*** Opening of Data provided ***

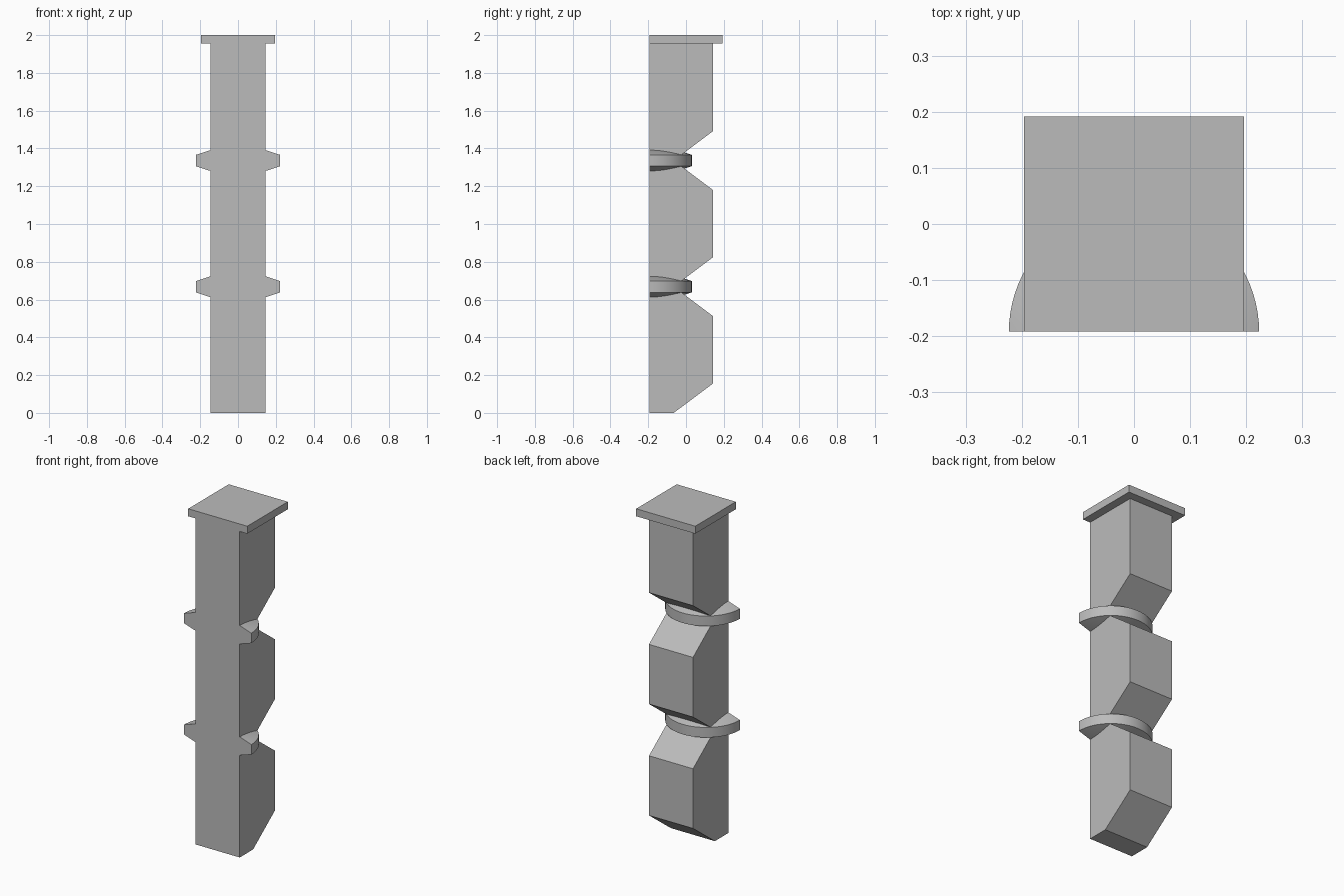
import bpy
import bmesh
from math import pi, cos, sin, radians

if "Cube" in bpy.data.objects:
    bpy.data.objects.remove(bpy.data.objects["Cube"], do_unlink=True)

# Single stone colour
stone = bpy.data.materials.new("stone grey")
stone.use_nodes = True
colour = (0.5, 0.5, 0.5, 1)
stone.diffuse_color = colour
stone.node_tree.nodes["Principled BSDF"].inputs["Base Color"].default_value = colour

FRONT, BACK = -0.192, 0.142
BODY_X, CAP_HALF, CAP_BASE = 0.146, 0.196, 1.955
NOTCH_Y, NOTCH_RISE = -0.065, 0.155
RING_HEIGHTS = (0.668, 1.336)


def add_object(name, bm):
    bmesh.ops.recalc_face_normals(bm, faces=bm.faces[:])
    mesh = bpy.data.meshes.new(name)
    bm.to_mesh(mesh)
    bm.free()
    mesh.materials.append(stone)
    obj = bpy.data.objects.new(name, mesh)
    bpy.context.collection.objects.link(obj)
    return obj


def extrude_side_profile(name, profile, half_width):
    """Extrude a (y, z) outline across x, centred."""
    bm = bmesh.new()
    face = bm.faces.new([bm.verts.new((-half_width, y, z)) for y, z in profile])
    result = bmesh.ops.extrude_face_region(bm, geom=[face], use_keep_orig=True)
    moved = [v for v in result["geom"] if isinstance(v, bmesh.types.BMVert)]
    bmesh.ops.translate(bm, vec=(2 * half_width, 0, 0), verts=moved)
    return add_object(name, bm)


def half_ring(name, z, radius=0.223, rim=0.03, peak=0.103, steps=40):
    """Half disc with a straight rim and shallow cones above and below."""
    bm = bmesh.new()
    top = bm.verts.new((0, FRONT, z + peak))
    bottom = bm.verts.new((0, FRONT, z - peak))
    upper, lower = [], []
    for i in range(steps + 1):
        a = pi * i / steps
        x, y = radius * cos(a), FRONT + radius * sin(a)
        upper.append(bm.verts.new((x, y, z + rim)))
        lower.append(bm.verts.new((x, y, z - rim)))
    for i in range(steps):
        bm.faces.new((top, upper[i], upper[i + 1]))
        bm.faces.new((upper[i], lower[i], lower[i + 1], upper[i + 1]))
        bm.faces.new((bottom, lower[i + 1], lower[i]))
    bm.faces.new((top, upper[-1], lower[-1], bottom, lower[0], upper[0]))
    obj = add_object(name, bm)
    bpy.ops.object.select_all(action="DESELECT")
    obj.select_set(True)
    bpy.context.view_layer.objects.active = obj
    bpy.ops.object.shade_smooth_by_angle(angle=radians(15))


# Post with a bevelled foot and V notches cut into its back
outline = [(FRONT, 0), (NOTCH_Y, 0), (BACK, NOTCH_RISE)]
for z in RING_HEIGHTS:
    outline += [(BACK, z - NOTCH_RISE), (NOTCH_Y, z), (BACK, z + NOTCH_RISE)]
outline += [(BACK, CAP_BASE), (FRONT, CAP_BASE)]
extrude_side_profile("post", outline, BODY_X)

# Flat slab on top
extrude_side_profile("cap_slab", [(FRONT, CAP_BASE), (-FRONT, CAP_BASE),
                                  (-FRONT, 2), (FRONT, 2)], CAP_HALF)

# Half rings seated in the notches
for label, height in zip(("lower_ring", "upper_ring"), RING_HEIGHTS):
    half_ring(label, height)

*** Close of Data provided ***
*** Opening of Data provided ***

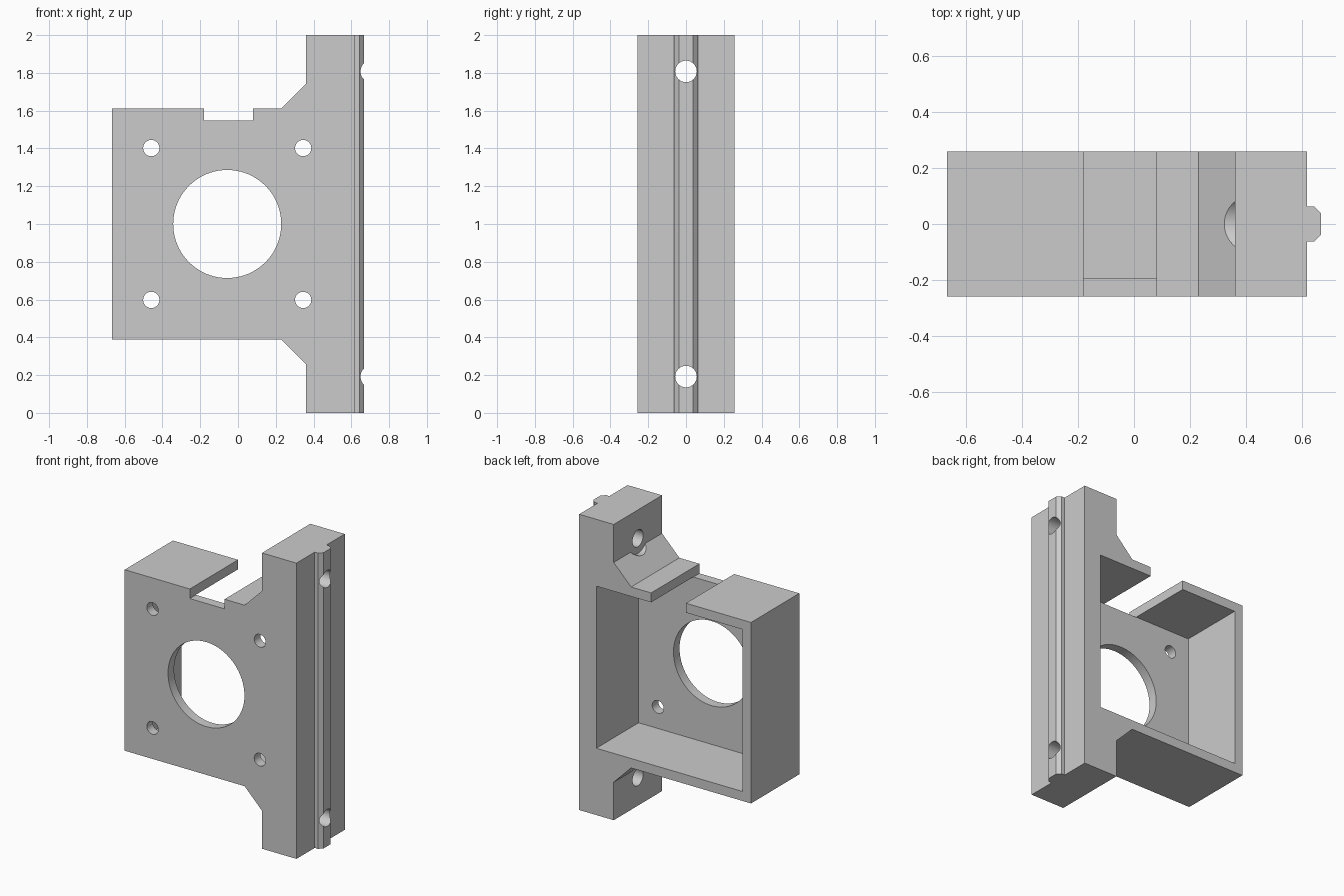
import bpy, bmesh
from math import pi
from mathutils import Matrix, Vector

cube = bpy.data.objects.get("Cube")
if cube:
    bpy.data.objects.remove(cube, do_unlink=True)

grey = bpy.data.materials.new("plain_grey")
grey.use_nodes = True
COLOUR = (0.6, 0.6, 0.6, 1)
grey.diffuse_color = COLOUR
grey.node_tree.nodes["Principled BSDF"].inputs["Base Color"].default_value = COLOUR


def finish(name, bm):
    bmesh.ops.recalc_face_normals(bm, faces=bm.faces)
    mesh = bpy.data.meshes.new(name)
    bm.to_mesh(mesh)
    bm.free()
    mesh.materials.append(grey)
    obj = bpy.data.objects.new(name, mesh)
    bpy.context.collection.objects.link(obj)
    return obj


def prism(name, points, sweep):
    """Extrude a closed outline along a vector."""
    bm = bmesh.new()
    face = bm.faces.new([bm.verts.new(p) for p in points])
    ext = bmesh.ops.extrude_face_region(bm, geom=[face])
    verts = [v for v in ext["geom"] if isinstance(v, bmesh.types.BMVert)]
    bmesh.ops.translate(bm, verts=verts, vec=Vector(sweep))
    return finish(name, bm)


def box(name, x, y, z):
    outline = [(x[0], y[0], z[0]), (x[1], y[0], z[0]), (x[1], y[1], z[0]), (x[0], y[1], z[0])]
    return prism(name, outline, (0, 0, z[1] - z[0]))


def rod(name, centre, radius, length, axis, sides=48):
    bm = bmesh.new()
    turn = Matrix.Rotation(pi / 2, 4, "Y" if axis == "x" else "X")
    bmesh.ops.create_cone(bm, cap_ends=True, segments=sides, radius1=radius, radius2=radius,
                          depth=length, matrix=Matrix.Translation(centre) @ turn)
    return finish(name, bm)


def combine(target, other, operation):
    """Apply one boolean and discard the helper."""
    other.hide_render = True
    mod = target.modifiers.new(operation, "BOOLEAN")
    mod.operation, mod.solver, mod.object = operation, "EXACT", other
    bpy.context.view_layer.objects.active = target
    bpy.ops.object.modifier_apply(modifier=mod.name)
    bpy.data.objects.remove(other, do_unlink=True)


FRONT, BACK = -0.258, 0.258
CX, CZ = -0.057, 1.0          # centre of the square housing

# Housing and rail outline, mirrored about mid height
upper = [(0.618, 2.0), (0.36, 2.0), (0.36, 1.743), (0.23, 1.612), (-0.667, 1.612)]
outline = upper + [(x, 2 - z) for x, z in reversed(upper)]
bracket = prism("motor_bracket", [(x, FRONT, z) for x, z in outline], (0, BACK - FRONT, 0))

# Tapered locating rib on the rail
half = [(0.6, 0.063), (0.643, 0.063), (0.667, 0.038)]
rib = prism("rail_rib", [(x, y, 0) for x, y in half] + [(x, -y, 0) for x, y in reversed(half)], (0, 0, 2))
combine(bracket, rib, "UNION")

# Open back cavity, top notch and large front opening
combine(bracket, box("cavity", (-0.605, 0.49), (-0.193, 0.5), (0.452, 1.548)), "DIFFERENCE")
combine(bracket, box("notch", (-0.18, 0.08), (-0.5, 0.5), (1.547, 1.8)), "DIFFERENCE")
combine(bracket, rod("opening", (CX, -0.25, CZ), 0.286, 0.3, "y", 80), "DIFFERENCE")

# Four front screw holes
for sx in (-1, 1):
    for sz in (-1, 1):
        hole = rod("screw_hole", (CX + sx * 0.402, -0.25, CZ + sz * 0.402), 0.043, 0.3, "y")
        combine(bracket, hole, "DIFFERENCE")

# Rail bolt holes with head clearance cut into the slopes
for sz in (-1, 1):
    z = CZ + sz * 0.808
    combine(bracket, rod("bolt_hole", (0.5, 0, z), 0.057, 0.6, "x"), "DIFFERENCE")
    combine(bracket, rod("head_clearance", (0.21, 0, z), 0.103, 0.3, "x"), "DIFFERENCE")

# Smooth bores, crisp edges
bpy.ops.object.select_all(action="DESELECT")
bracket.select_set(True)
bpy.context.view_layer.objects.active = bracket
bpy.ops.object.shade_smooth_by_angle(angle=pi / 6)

*** Close of Data provided ***

◆ Activity ◆
Report the number of lines in the material above that include the string "context". Nothing else belongs in the answer.

◆ Solution for this task ◆
5